§ **Exercise**
Could you give the records below again exactly, without the pictures?

(Stored data)
━━━

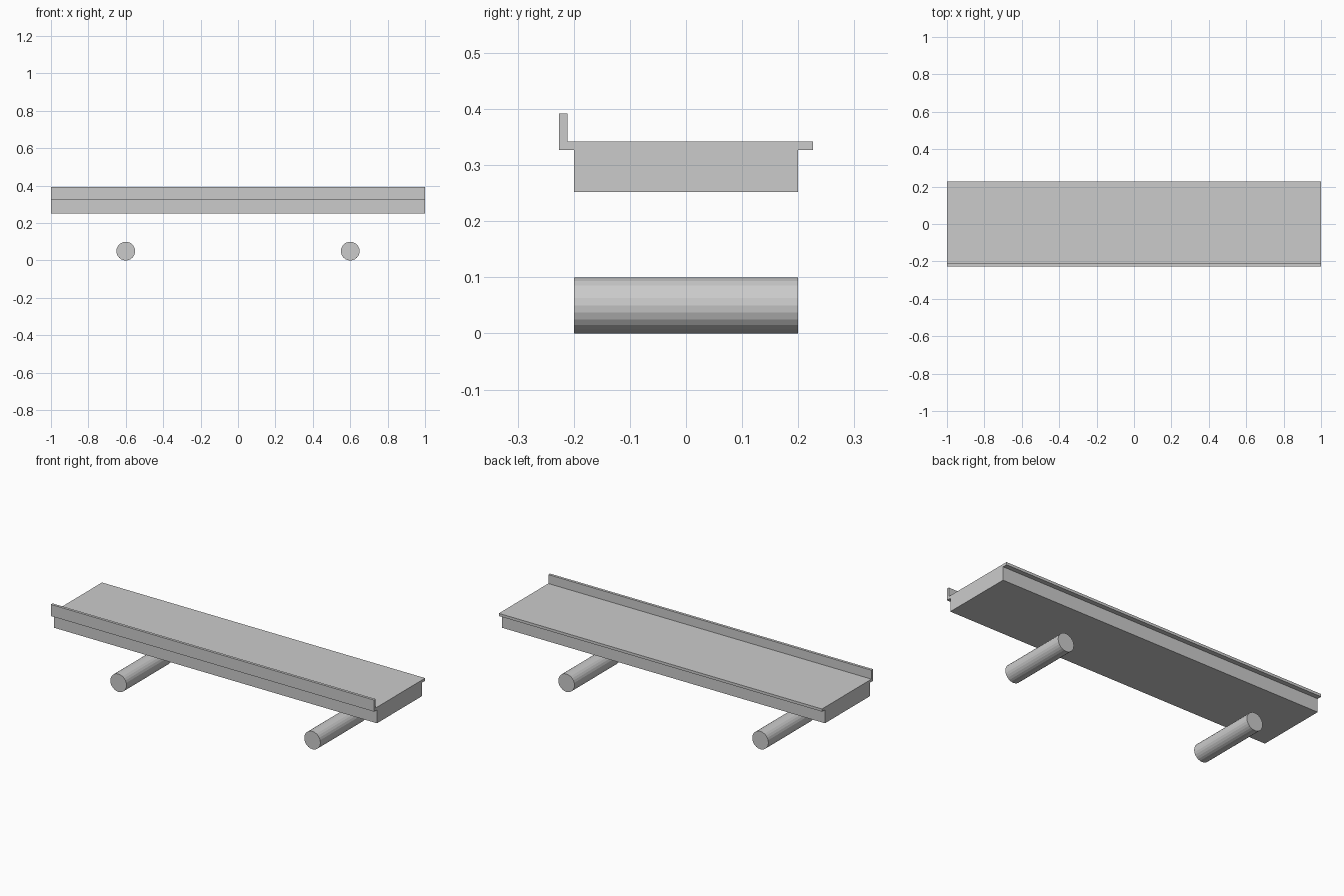
import bpy, bmesh, math

if "Cube" in bpy.data.objects:
    bpy.data.objects.remove(bpy.data.objects["Cube"])


def extrude_profile(name, points, half_length):
    """Extrude a closed (y, z) outline along x."""
    bm = bmesh.new()
    face = bm.faces.new([bm.verts.new((-half_length, y, z)) for y, z in points])
    result = bmesh.ops.extrude_face_region(bm, geom=[face])
    verts = [g for g in result["geom"] if isinstance(g, bmesh.types.BMVert)]
    bmesh.ops.translate(bm, verts=verts, vec=(2 * half_length, 0, 0))
    bmesh.ops.recalc_face_normals(bm, faces=bm.faces)
    mesh = bpy.data.meshes.new(name)
    bm.to_mesh(mesh)
    bm.free()
    obj = bpy.data.objects.new(name, mesh)
    bpy.context.collection.objects.link(obj)
    return obj


# Platform: thick body, overhanging deck and raised front lip
BOTTOM, LEDGE, DECK, LIP_TOP = 0.252, 0.327, 0.342, 0.392
BODY_Y, DECK_Y, LIP = 0.2, 0.226, 0.015
extrude_profile("platform", [
    (-BODY_Y, BOTTOM), (BODY_Y, BOTTOM), (BODY_Y, LEDGE),
    (DECK_Y, LEDGE), (DECK_Y, DECK), (-DECK_Y + LIP, DECK),
    (-DECK_Y + LIP, LIP_TOP), (-DECK_Y, LIP_TOP),
    (-DECK_Y, LEDGE), (-BODY_Y, LEDGE),
], 1.0)

# Pair of rollers lying across the width
for side, x in (("left", -0.6), ("right", 0.6)):
    bpy.ops.mesh.primitive_cylinder_add(
        vertices=24, radius=0.05, depth=0.4,
        location=(x, 0, 0.05), rotation=(math.pi / 2, 0, 0))
    bpy.context.object.name = side + "_roller"
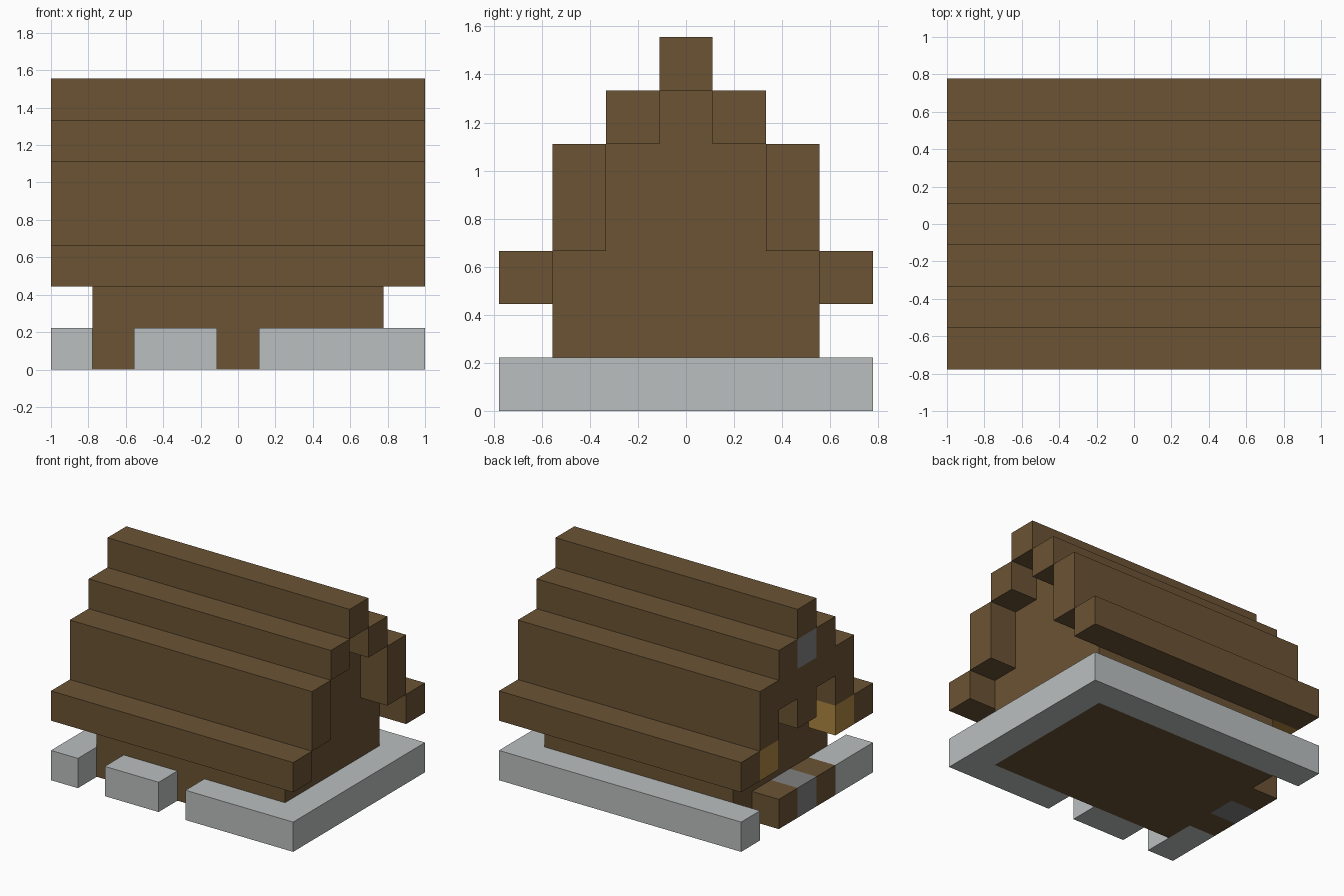
import bpy
import bmesh

old = bpy.data.objects.get("Cube")
if old:
    bpy.data.objects.remove(old, do_unlink=True)

U = 2 / 9  # edge of one building block


def material(name, rgb):
    lin = [((c / 255 + 0.055) / 1.055) ** 2.4 for c in rgb] + [1.0]
    m = bpy.data.materials.new(name)
    m.use_nodes = True
    m.diffuse_color = lin
    m.node_tree.nodes["Principled BSDF"].inputs["Base Color"].default_value = lin
    return m


wood = material("brown wood", (107, 83, 52))
stone = material("pale stone", (187, 191, 191))
cobble = material("grey cobble", (128, 128, 128))
plank = material("golden plank", (173, 134, 64))


def part(name, mat, *boxes):
    """One object made of boxes, each given as inclusive block ranges in x, y, z."""
    bm = bmesh.new()
    for box in boxes:
        cube = bmesh.ops.create_cube(bm, size=1)["verts"]
        for v in cube:
            v.co = [U * (lo if c < 0 else hi + 1) - off
                    for c, (lo, hi), off in zip(v.co, box, (1, 3.5 * U, 0))]
    mesh = bpy.data.meshes.new(name)
    bm.to_mesh(mesh)
    bm.free()
    mesh.materials.append(mat)
    obj = bpy.data.objects.new(name, mesh)
    bpy.context.collection.objects.link(obj)


def one(i):
    return (i, i)


full, house = (0, 8), (1, 7)

# House body stepping in under the roof
part("house_walls", wood,
     (house, (1, 5), (0, 2)), (house, (2, 4), (3, 4)), (house, one(3), one(5)))

# Stepped roof, mirrored about the ridge
part("roof_ridge", wood, (full, one(3), one(6)))
for side, flip in (("front", lambda j: j), ("back", lambda j: 6 - j)):
    part(side + "_upper_roof", wood, (full, one(flip(2)), one(5)))
    part(side + "_middle_roof", wood, (full, one(flip(1)), (3, 4)))
    part(side + "_eave", wood, (full, one(flip(0)), one(2)))
    # Porch pieces on each side of the entrance
    part(side + "_porch_bracket", plank, (one(0), one(flip(1)), one(2)))
    part(side + "_porch_step", wood, (one(0), one(flip(2)), one(0)))

# Porch gable with its stone and the entrance step
part("porch_gable", wood, (one(0), (2, 4), one(4)), (one(0), one(3), one(3)))
part("gable_stone", cobble, (one(0), one(3), one(5)))
part("entrance_step", cobble, (one(0), one(3), one(0)))

# Low stone border around the house, with gaps
part("back_border", stone, (full, one(6), one(0)))
part("left_border", stone, (one(8), (0, 5), one(0)))
part("front_border", stone,
     ((5, 7), one(0), one(0)), ((2, 3), one(0), one(0)))
part("corner_border", stone, (one(0), (0, 1), one(0)))
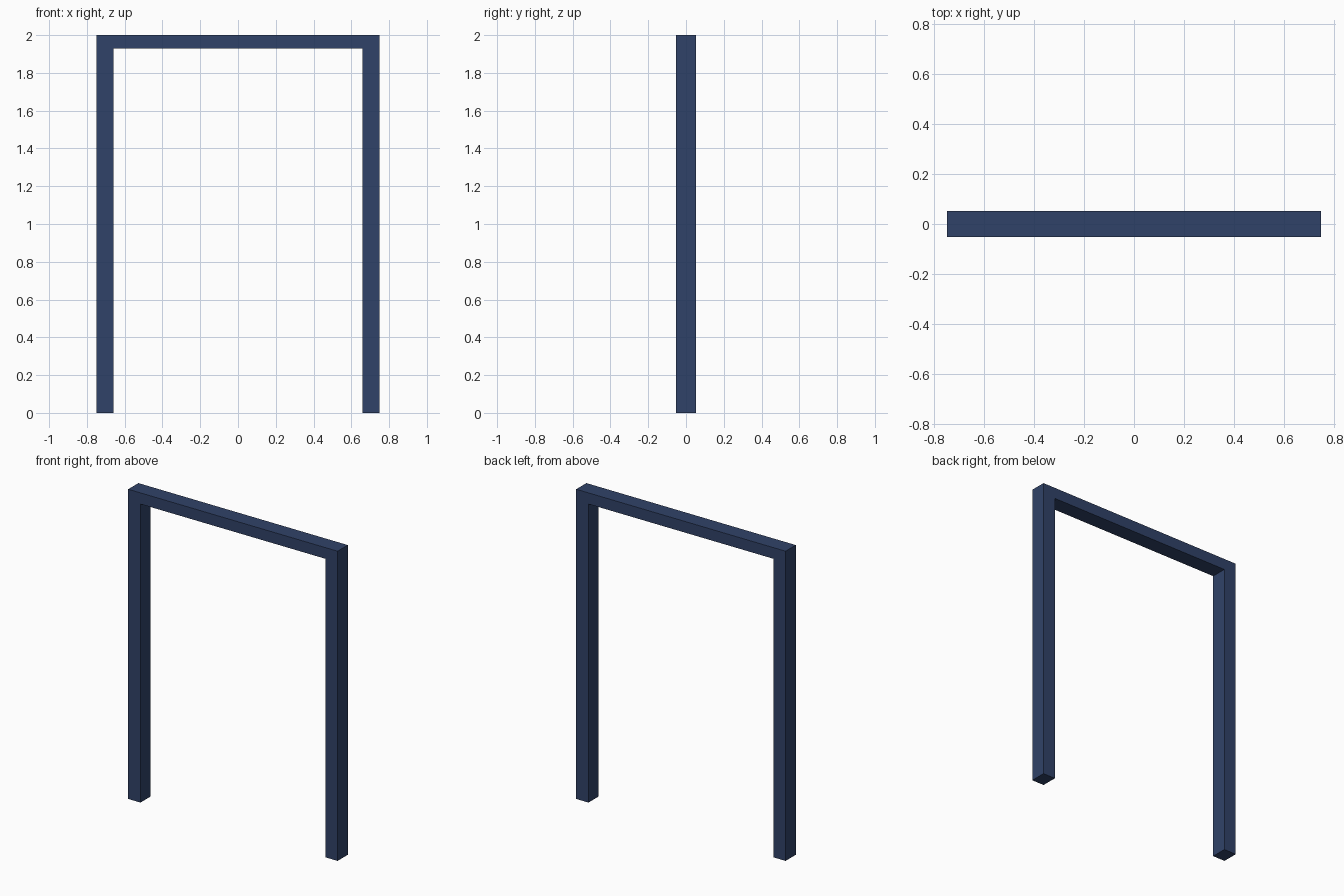
import bpy
import bmesh

if "Cube" in bpy.data.objects:
    bpy.data.objects.remove(bpy.data.objects["Cube"])

HALF_W, HEIGHT = 0.748, 2.0
POST_W, RAIL_H, HALF_D = 0.088, 0.072, 0.052

# Door frame: U-shaped profile, right half then mirrored for the left
inner, rail_z = HALF_W - POST_W, HEIGHT - RAIL_H
right = [(inner, rail_z), (inner, 0), (HALF_W, 0), (HALF_W, HEIGHT)]
profile = right + [(-x, z) for x, z in reversed(right)]

bm = bmesh.new()
face = bm.faces.new([bm.verts.new((x, -HALF_D, z)) for x, z in profile])
ext = bmesh.ops.extrude_face_region(bm, geom=[face], use_keep_orig=True)
verts = [g for g in ext["geom"] if isinstance(g, bmesh.types.BMVert)]
bmesh.ops.translate(bm, verts=verts, vec=(0, 2 * HALF_D, 0))
bmesh.ops.recalc_face_normals(bm, faces=bm.faces)

mesh = bpy.data.meshes.new("door_frame")
bm.to_mesh(mesh)
bm.free()
frame = bpy.data.objects.new("door_frame", mesh)
bpy.context.collection.objects.link(frame)

# Dark blue paint
paint = bpy.data.materials.new("dark_blue_paint")
paint.diffuse_color = (0.03, 0.055, 0.14, 1)
paint.use_nodes = True
paint.node_tree.nodes["Principled BSDF"].inputs["Base Color"].default_value = paint.diffuse_color
mesh.materials.append(paint)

━━━

§ **Solution to this problem**
import bpy, bmesh, math

if "Cube" in bpy.data.objects:
    bpy.data.objects.remove(bpy.data.objects["Cube"])


def extrude_profile(name, points, half_length):
    """Extrude a closed (y, z) outline along x."""
    bm = bmesh.new()
    face = bm.faces.new([bm.verts.new((-half_length, y, z)) for y, z in points])
    result = bmesh.ops.extrude_face_region(bm, geom=[face])
    verts = [g for g in result["geom"] if isinstance(g, bmesh.types.BMVert)]
    bmesh.ops.translate(bm, verts=verts, vec=(2 * half_length, 0, 0))
    bmesh.ops.recalc_face_normals(bm, faces=bm.faces)
    mesh = bpy.data.meshes.new(name)
    bm.to_mesh(mesh)
    bm.free()
    obj = bpy.data.objects.new(name, mesh)
    bpy.context.collection.objects.link(obj)
    return obj


# Platform: thick body, overhanging deck and raised front lip
BOTTOM, LEDGE, DECK, LIP_TOP = 0.252, 0.327, 0.342, 0.392
BODY_Y, DECK_Y, LIP = 0.2, 0.226, 0.015
extrude_profile("platform", [
    (-BODY_Y, BOTTOM), (BODY_Y, BOTTOM), (BODY_Y, LEDGE),
    (DECK_Y, LEDGE), (DECK_Y, DECK), (-DECK_Y + LIP, DECK),
    (-DECK_Y + LIP, LIP_TOP), (-DECK_Y, LIP_TOP),
    (-DECK_Y, LEDGE), (-BODY_Y, LEDGE),
], 1.0)

# Pair of rollers lying across the width
for side, x in (("left", -0.6), ("right", 0.6)):
    bpy.ops.mesh.primitive_cylinder_add(
        vertices=24, radius=0.05, depth=0.4,
        location=(x, 0, 0.05), rotation=(math.pi / 2, 0, 0))
    bpy.context.object.name = side + "_roller"
import bpy
import bmesh

old = bpy.data.objects.get("Cube")
if old:
    bpy.data.objects.remove(old, do_unlink=True)

U = 2 / 9  # edge of one building block


def material(name, rgb):
    lin = [((c / 255 + 0.055) / 1.055) ** 2.4 for c in rgb] + [1.0]
    m = bpy.data.materials.new(name)
    m.use_nodes = True
    m.diffuse_color = lin
    m.node_tree.nodes["Principled BSDF"].inputs["Base Color"].default_value = lin
    return m


wood = material("brown wood", (107, 83, 52))
stone = material("pale stone", (187, 191, 191))
cobble = material("grey cobble", (128, 128, 128))
plank = material("golden plank", (173, 134, 64))


def part(name, mat, *boxes):
    """One object made of boxes, each given as inclusive block ranges in x, y, z."""
    bm = bmesh.new()
    for box in boxes:
        cube = bmesh.ops.create_cube(bm, size=1)["verts"]
        for v in cube:
            v.co = [U * (lo if c < 0 else hi + 1) - off
                    for c, (lo, hi), off in zip(v.co, box, (1, 3.5 * U, 0))]
    mesh = bpy.data.meshes.new(name)
    bm.to_mesh(mesh)
    bm.free()
    mesh.materials.append(mat)
    obj = bpy.data.objects.new(name, mesh)
    bpy.context.collection.objects.link(obj)


def one(i):
    return (i, i)


full, house = (0, 8), (1, 7)

# House body stepping in under the roof
part("house_walls", wood,
     (house, (1, 5), (0, 2)), (house, (2, 4), (3, 4)), (house, one(3), one(5)))

# Stepped roof, mirrored about the ridge
part("roof_ridge", wood, (full, one(3), one(6)))
for side, flip in (("front", lambda j: j), ("back", lambda j: 6 - j)):
    part(side + "_upper_roof", wood, (full, one(flip(2)), one(5)))
    part(side + "_middle_roof", wood, (full, one(flip(1)), (3, 4)))
    part(side + "_eave", wood, (full, one(flip(0)), one(2)))
    # Porch pieces on each side of the entrance
    part(side + "_porch_bracket", plank, (one(0), one(flip(1)), one(2)))
    part(side + "_porch_step", wood, (one(0), one(flip(2)), one(0)))

# Porch gable with its stone and the entrance step
part("porch_gable", wood, (one(0), (2, 4), one(4)), (one(0), one(3), one(3)))
part("gable_stone", cobble, (one(0), one(3), one(5)))
part("entrance_step", cobble, (one(0), one(3), one(0)))

# Low stone border around the house, with gaps
part("back_border", stone, (full, one(6), one(0)))
part("left_border", stone, (one(8), (0, 5), one(0)))
part("front_border", stone,
     ((5, 7), one(0), one(0)), ((2, 3), one(0), one(0)))
part("corner_border", stone, (one(0), (0, 1), one(0)))
import bpy
import bmesh

if "Cube" in bpy.data.objects:
    bpy.data.objects.remove(bpy.data.objects["Cube"])

HALF_W, HEIGHT = 0.748, 2.0
POST_W, RAIL_H, HALF_D = 0.088, 0.072, 0.052

# Door frame: U-shaped profile, right half then mirrored for the left
inner, rail_z = HALF_W - POST_W, HEIGHT - RAIL_H
right = [(inner, rail_z), (inner, 0), (HALF_W, 0), (HALF_W, HEIGHT)]
profile = right + [(-x, z) for x, z in reversed(right)]

bm = bmesh.new()
face = bm.faces.new([bm.verts.new((x, -HALF_D, z)) for x, z in profile])
ext = bmesh.ops.extrude_face_region(bm, geom=[face], use_keep_orig=True)
verts = [g for g in ext["geom"] if isinstance(g, bmesh.types.BMVert)]
bmesh.ops.translate(bm, verts=verts, vec=(0, 2 * HALF_D, 0))
bmesh.ops.recalc_face_normals(bm, faces=bm.faces)

mesh = bpy.data.meshes.new("door_frame")
bm.to_mesh(mesh)
bm.free()
frame = bpy.data.objects.new("door_frame", mesh)
bpy.context.collection.objects.link(frame)

# Dark blue paint
paint = bpy.data.materials.new("dark_blue_paint")
paint.diffuse_color = (0.03, 0.055, 0.14, 1)
paint.use_nodes = True
paint.node_tree.nodes["Principled BSDF"].inputs["Base Color"].default_value = paint.diffuse_color
mesh.materials.append(paint)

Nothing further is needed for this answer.